I believe it was a homophonic texture with the piano as the accompaniment. The work began with a temp o around moderato, but once the ‘B’ section started it slowed to an andante. The ‘A’ section of the piece evokes a very light-hearted and youthful emotion, while the contrasting ‘B’ section portrays much more sorrowful feelings. The dynamics didn’t vary too much, but during the ‘B’ section the dynamics decrescendo to a piano. The composition demonstrated a similar theme with each section, and I immediately noticed the reappearance of a theme.
This piece is probably the most commonly known amongst the people of today. This is probably my favorite piece of classical music because of the way it makes me feel. It makes me feel good and it makes me want to play the piano, get up and dance with someone. It comes off to me as a piece that is very soothing and peaceful. I have yet to meet a person yet that truly dislikes this piece.
Mr. Holm’s feet I noticed, never touched the pedals, and he later told the audience that it was because it was written for the harpsichord. Also the French Suite has four dances ending with a Gigue, and is in binary form. When he began playing, the music was allegro, and very upbeat. I also felt like I could dance to it because the timbre was very lively and upbeat. Then suite switched to vivace and it lost the danceable tune, yet was still nice.
Mozart is able to exaggerate this figure as well, by later having the piano join the other voices in this sighing action, leaving dramatic pauses in-between. The final strum und drang iteration is the use of sudden varied dynamics. Seen as early as the opening gesture, Mozart has the first chord struck forte, with the following gesture being marked piano, allowing it to speak as an afterthought; overall further emphasizing the conversational nature of the piece. Through imposing gestures of sensibility and sturm und drang, Mozart is able to create the playful, intimate, and conversational mood in which the Kegelstatt trio embodies; overall signifying how appropriate the original performers and audience were in the piece’s
Wolfgang Amadeus Mozart, (1756-1791), was a creative composer of the Classical era.
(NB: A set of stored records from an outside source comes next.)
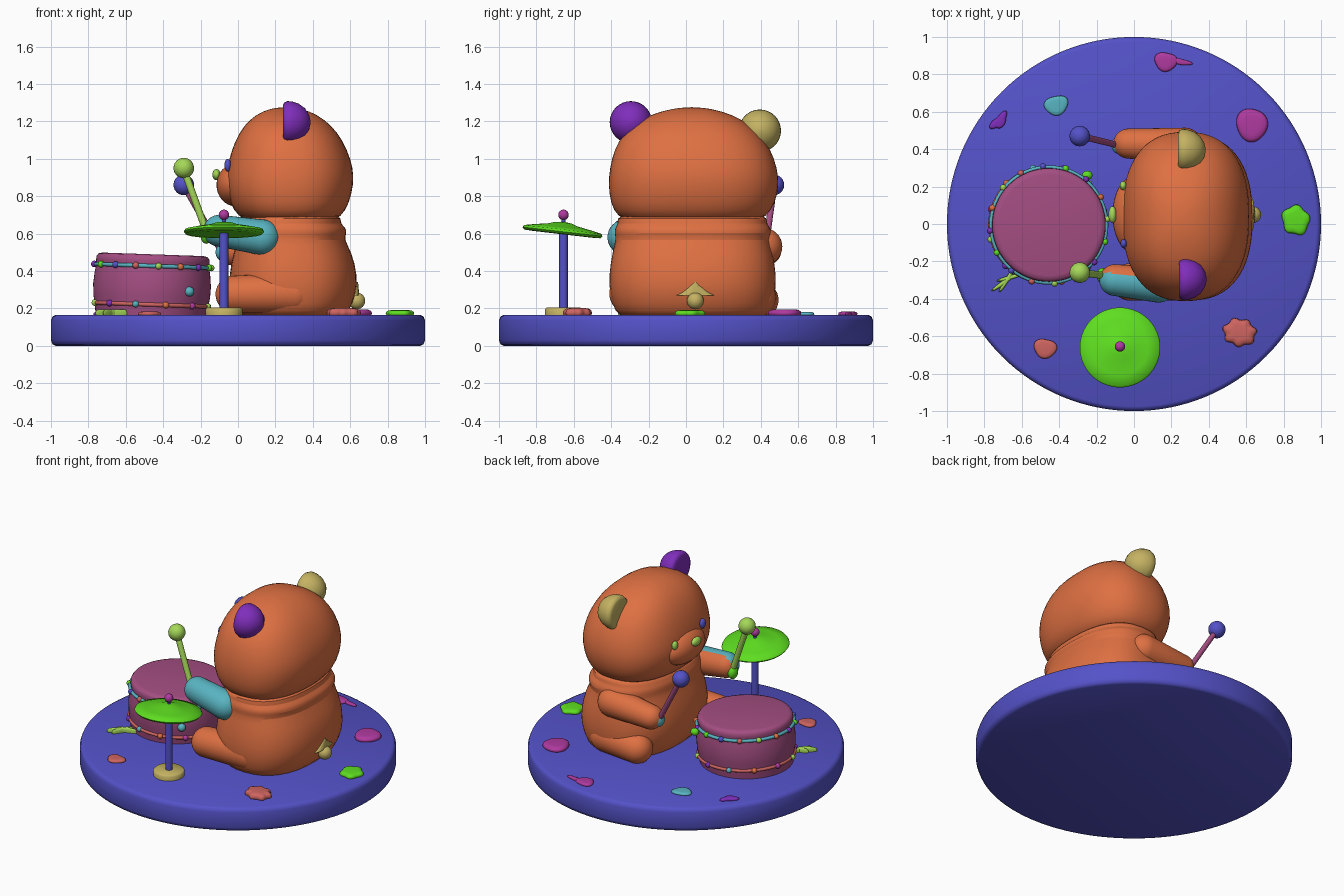
import bpy, bmesh, math
from mathutils import Vector, Matrix

if "Cube" in bpy.data.objects:
    bpy.data.objects.remove(bpy.data.objects["Cube"])


def material(name, r, g, b):
    m = bpy.data.materials.new(name)
    lin = [((c / 255 + 0.055) / 1.055) ** 2.4 for c in (r, g, b)]
    m.diffuse_color = (*lin, 1)
    m.use_nodes = True
    m.node_tree.nodes["Principled BSDF"].inputs["Base Color"].default_value = m.diffuse_color
    return m


ORANGE = material("orange", 222, 112, 66)
BLUE = material("blue", 84, 82, 200)
PURPLE = material("purple", 128, 46, 188)
TAN = material("tan", 196, 178, 98)
CYAN = material("cyan", 88, 180, 194)
GREEN = material("green", 94, 222, 32)
LIME = material("lime", 165, 216, 88)
MAUVE = material("mauve", 164, 78, 130)
MAGENTA = material("magenta", 176, 58, 160)
SALMON = material("salmon", 206, 100, 96)


def finish(bm, name, mat, matrix=None, angle=50):
    bmesh.ops.recalc_face_normals(bm, faces=bm.faces[:])
    if matrix:
        bm.transform(matrix)
    me = bpy.data.meshes.new(name)
    bm.to_mesh(me)
    bm.free()
    ob = bpy.data.objects.new(name, me)
    bpy.context.collection.objects.link(ob)
    me.materials.append(mat)
    bpy.ops.object.select_all(action='DESELECT')
    ob.select_set(True)
    bpy.context.view_layer.objects.active = ob
    bpy.ops.object.shade_smooth_by_angle(angle=math.radians(angle))
    return ob


def loft(name, rings, mat, n=48, power=2.0, wobble=lambda a: 1, matrix=None, subdiv=0, angle=50):
    """Rings are (z, x_min, x_max, y_min, y_max)."""
    bm = bmesh.new()
    rows = []
    for z, x0, x1, y0, y1 in rings:
        row = []
        for i in range(n):
            a = math.tau * i / n
            c, s, w = math.cos(a), math.sin(a), wobble(a)
            x = math.copysign(abs(c) ** (2 / power), c) * (x1 - x0) / 2 * w
            y = math.copysign(abs(s) ** (2 / power), s) * (y1 - y0) / 2 * w
            row.append(bm.verts.new(((x0 + x1) / 2 + x, (y0 + y1) / 2 + y, z)))
        rows.append(row)
    for a, b in zip(rows, rows[1:]):
        for i in range(n):
            j = (i + 1) % n
            bm.faces.new((a[i], a[j], b[j], b[i]))
    bm.faces.new(rows[0][::-1])
    bm.faces.new(rows[-1])
    ob = finish(bm, name, mat, matrix, angle)
    if subdiv:
        ob.modifiers.new("round", 'SUBSURF').levels = subdiv
        ob.modifiers["round"].render_levels = subdiv
    return ob


def lathe(name, profile, mat, matrix=None, **kw):
    """Profile points are (radius, z)."""
    return loft(name, [(z, -r, r, -r, r) for r, z in profile], mat, matrix=matrix, **kw)


def ball(name, loc, size, mat, rot=None, seg=24):
    bm = bmesh.new()
    bmesh.ops.create_uvsphere(bm, u_segments=seg, v_segments=seg // 2, radius=1)
    size = (size,) * 3 if isinstance(size, float) else size
    m = Matrix.Translation(loc) @ (rot or Matrix()) @ Matrix.Diagonal((*size, 1))
    return finish(bm, name, mat, m, 180)


def aim(a, b):
    a, b = Vector(a), Vector(b)
    return Matrix.Translation(a) @ (b - a).to_track_quat('Z', 'Y').to_matrix().to_4x4(), (b - a).length


def limb(name, a, b, r0, r1, mat):
    """Capsule with round ends."""
    m, length = aim(a, b)
    bm = bmesh.new()
    bmesh.ops.create_uvsphere(bm, u_segments=32, v_segments=20, radius=1)
    for v in bm.verts:
        top = v.co.z > 0.01
        v.co *= r1 if top else r0
        v.co.z += length if top else 0
    return finish(bm, name, mat, m, 180)


def rod(name, a, b, r, mat):
    m, length = aim(a, b)
    return lathe(name, [(r, 0), (r, length)], mat, m, n=20)


# Round stage
lathe("stage", [(0.975, 0), (0.992, 0.008), (1, 0.03), (1, 0.135), (0.992, 0.157), (0.975, 0.165)],
      BLUE, n=128)

# Bear body and head
loft("body", [(0.14, 0.02, 0.56, -0.34, 0.42), (0.18, 0.0, 0.59, -0.38, 0.455),
              (0.27, -0.045, 0.635, -0.41, 0.48), (0.38, -0.05, 0.64, -0.415, 0.485),
              (0.50, -0.025, 0.61, -0.395, 0.465), (0.575, 0.0, 0.565, -0.375, 0.445),
              (0.60, 0.0, 0.585, -0.385, 0.46), (0.635, 0.0, 0.575, -0.38, 0.45),
              (0.65, 0.01, 0.55, -0.365, 0.435), (0.68, 0.02, 0.555, -0.37, 0.435),
              (0.71, 0.05, 0.52, -0.34, 0.41)], ORANGE, n=32, power=2.4, subdiv=1)
loft("head", [(0.65, 0.08, 0.48, -0.28, 0.36), (0.69, 0.0, 0.555, -0.37, 0.43),
              (0.76, -0.045, 0.595, -0.405, 0.48), (0.86, -0.07, 0.62, -0.418, 0.50),
              (0.95, -0.06, 0.618, -0.41, 0.49), (1.05, -0.035, 0.585, -0.385, 0.455),
              (1.14, 0.005, 0.535, -0.335, 0.395), (1.21, 0.06, 0.465, -0.25, 0.305),
              (1.255, 0.13, 0.385, -0.135, 0.195), (1.276, 0.21, 0.30, -0.02, 0.08)],
     ORANGE, n=32, power=2.4, subdiv=1)
ball("snout", (-0.01, 0.05, 0.86), (0.105, 0.2, 0.115), ORANGE, seg=32)
ball("nose", (-0.115, 0.05, 0.915), (0.022, 0.045, 0.03), LIME)
ball("left_eye", (-0.058, 0.205, 0.93), (0.018, 0.024, 0.03), LIME)
ball("right_eye", (-0.055, -0.105, 0.965), (0.018, 0.024, 0.034), BLUE)


# Ears: half domes, flat towards the face
def ear(name, x, y, z, mat):
    turn = Matrix.Translation((x, y, z)) @ Matrix.Rotation(math.pi / 2, 4, 'Y')
    lathe(name, [(0.09, 0.0), (0.105, 0.006), (0.113, 0.025), (0.111, 0.05), (0.099, 0.085),
                 (0.075, 0.118), (0.04, 0.14), (0.008, 0.148)], mat, turn, n=32)


ear("right_ear", 0.24, -0.295, 1.195, PURPLE)
ear("left_ear", 0.235, 0.395, 1.15, TAN)

# Arms, hands, legs
arm = limb("right_arm", (0.13, -0.325, 0.58), (-0.10, -0.30, 0.615), 0.095, 0.085, CYAN)
arm.data.materials.append(ORANGE)
for p in arm.data.polygons:
    p.material_index = 1 if p.normal.y > 0.45 else 0
ball("right_hand", (-0.17, -0.275, 0.59), (0.03, 0.04, 0.045), GREEN)
limb("left_arm", (0.27, 0.415, 0.53), (-0.03, 0.43, 0.51), 0.10, 0.08, ORANGE)
ball("left_hand", (-0.085, 0.42, 0.50), (0.035, 0.045, 0.045), CYAN)
limb("right_leg", (0.30, -0.30, 0.28), (-0.02, -0.31, 0.275), 0.11, 0.10, ORANGE)
limb("left_leg", (0.35, 0.37, 0.26), (0.10, 0.395, 0.245), 0.11, 0.10, ORANGE)

# Tail with a pointed patch above it
ball("tail", (0.635, 0.05, 0.24), 0.045, TAN)
loft("tail_patch", [(0.27, 0.60, 0.645, -0.05, 0.15), (0.285, 0.60, 0.647, -0.02, 0.12),
                    (0.34, 0.60, 0.642, 0.045, 0.055)], TAN, n=16)

# Drumsticks
rod("right_stick", (-0.165, -0.275, 0.60), (-0.285, -0.26, 0.93), 0.019, LIME)
ball("right_stick_ball", (-0.29, -0.26, 0.95), 0.055, LIME)
rod("left_stick", (-0.08, 0.42, 0.49), (-0.285, 0.47, 0.85), 0.017, MAUVE)
ball("left_stick_ball", (-0.29, 0.47, 0.86), 0.055, BLUE)

# Drum, leaning slightly
lean = Matrix.Translation((-0.465, -0.005, 0.165)) @ Matrix.Rotation(0.035, 4, 'Y')
lathe("drum", [(0.295, -0.015), (0.302, 0.04), (0.312, 0.10), (0.315, 0.16), (0.308, 0.23),
               (0.300, 0.265), (0.304, 0.285), (0.302, 0.305), (0.292, 0.319), (0.27, 0.324)],
      MAUVE, lean, n=64)


def hoop(name, z, r, mat, beads, count, shift):
    bpy.ops.mesh.primitive_torus_add(major_radius=r, minor_radius=0.011, major_segments=64, minor_segments=10)
    ob = bpy.context.object
    ob.name = name
    ob.data.transform(lean @ Matrix.Translation((0, 0, z)))
    ob.data.materials.append(mat)
    bpy.ops.object.shade_smooth()
    for i in range(count):
        a = math.tau * i / count + shift
        loc = lean @ Vector((math.cos(a) * (r + 0.006), math.sin(a) * (r + 0.006), z))
        ball(name + "_bead", loc, 0.018, beads[i % len(beads)], seg=12)


hoop("upper_hoop", 0.262, 0.308, CYAN, [LIME, ORANGE, PURPLE, GREEN, BLUE, SALMON], 16, 0.1)
hoop("lower_hoop", 0.055, 0.306, SALMON, [MAGENTA, LIME, PURPLE, CYAN, ORANGE], 12, 0.25)
ball("drum_stud", (-0.26, -0.25, 0.29), 0.026, CYAN)
ball("drum_leaf", (-0.25, 0.26, 0.40), (0.028, 0.025, 0.025), GREEN)

# Cymbal on its stand
spot = Matrix.Translation((-0.075, -0.655, 0))
lathe("cymbal_foot", [(0.097, 0.155), (0.1, 0.195), (0.09, 0.205)], TAN, spot)
lathe("cymbal_pole", [(0.023, 0.19), (0.023, 0.62)], BLUE, spot, n=24)
tilt = Matrix.Translation((-0.075, -0.66, 0.612)) @ Matrix.Rotation(-0.115, 4, 'X')
lathe("cymbal", [(0.01, -0.01), (0.16, -0.016), (0.205, -0.014), (0.215, -0.002), (0.208, 0.010),
                 (0.15, 0.022), (0.08, 0.034), (0.045, 0.046), (0.012, 0.05)], GREEN, tilt, n=64)
rod("cymbal_pin", (-0.075, -0.655, 0.62), (-0.075, -0.655, 0.69), 0.01, BLUE)
ball("cymbal_knob", (-0.075, -0.655, 0.70), 0.028, MAGENTA)


# Flat puddles scattered over the stage
def puddle(name, x, y, rx, ry, h, mat, lobes, amount, turn=0.0):
    m = Matrix.Translation((x, y, 0.165)) @ Matrix.Rotation(turn, 4, 'Z')
    rings = [(z * h, -rx * s, rx * s, -ry * s, ry * s)
             for z, s in ((-0.2, 0.9), (0.2, 1), (0.6, 0.97), (0.9, 0.82), (1, 0.55))]
    loft(name, rings, mat, n=40, matrix=m, angle=80,
         wobble=lambda a: 1 + amount * math.sin(lobes * a + 0.6) + amount * 0.5 * math.cos(2 * a + 1))


puddle("magenta_puddle", 0.63, 0.53, 0.083, 0.09, 0.03, MAGENTA, 3, 0.05)
puddle("green_puddle", 0.865, 0.02, 0.072, 0.08, 0.026, GREEN, 5, 0.08)
puddle("salmon_puddle", 0.565, -0.58, 0.085, 0.075, 0.036, SALMON, 7, 0.09)
puddle("small_salmon_puddle", -0.475, -0.665, 0.06, 0.053, 0.018, SALMON, 3, 0.08)
puddle("cyan_puddle", -0.415, 0.635, 0.063, 0.053, 0.016, CYAN, 3, 0.08, 0.4)
puddle("purple_puddle", -0.72, 0.55, 0.055, 0.03, 0.016, PURPLE, 3, 0.2, 0.9)
puddle("tadpole_puddle", 0.17, 0.868, 0.06, 0.052, 0.018, MAGENTA, 3, 0.08)
puddle("tadpole_tail", 0.25, 0.868, 0.06, 0.016, 0.014, MAGENTA, 3, 0.1, -0.2)
for i, turn in enumerate((0.6, 1.0, 0.25)):
    puddle("lime_splash", -0.70 + 0.02 * i, -0.315 + 0.015 * i, 0.07, 0.012, 0.03, LIME, 2, 0.1, turn)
Wolfgang Mozart’s piano sonatas present a particularly neat picture. During the Classical Era, the type of piano which was the fortepiano was extremely different than today’s modern piano. That being said, the use of dynamics was crucial and affective in the classical period. I noticed that each of his sonatas has its own character, story line, dialogue, and meaning.
While the absence of a double exposition clears doubts of the symphony being a concerto, it is hard to overlook the dialogues between the orchestra and the piano, which are typical of the concerto form. Upon close study of the music, one will notice that the movement is dominated by the orchestra rather than the piano and as elucidated by Brown in a table (Figure 1), the “different orchestra/piano relationships are used to underline the different and changing functions” (Brown, 2007, 460), resulting in an intriguing movement.
The main theme reappears in the end in an even darker manner. From the drama, expressive language to the grand gesture, this particular Fantasy reminds me of Beethoven in various ways. As a major art form in the era, Mozart’s piano sonatas presented “models of fluency”. They revealed both the composer’s and the player’s musical virtuosity and clarity.
Mozart truly wrote an opera that almost performs itself. I feel that if a person can sing the notes , then most of the point has gotten across. If the singer is boring , the listener can still understand the character through his or her melodic line or the rhythmic patterns of the part. Overall , Mozart composed the perfect music for each character.
The fourth and the last movement start out with a fully synchronized and a major mode. The last movement contains many repetitive structures but also has some delicate structures such as the part including the woodwinds. The tempo of the last movement is constant and keeps the same pace giving the audience a feel of steadiness, this piece is also marked by the pianissimo, which helps with the effect. Overall, the Tchaikovsky’s Symphony No, 5 created a perfect atmosphere for ending the day with Bakersfield Symphony Orchestra.
I believe the fourth and final movement was in sonata form. The movement seemingly starts off playing pieces of the previous movements with a faster tempo arising in the middle of the movement until it seemed that the chorus, the vocalists and the instrumentalists were shouting with joy. The musical elements worked together and influenced me quite positively, I felt that I was part of something bigger and that I was truly able to understand why the hall was so packed, and why it will continue to be, and that is because classical music. This Beethoven piece made me feel something that I do not feel when listening to pop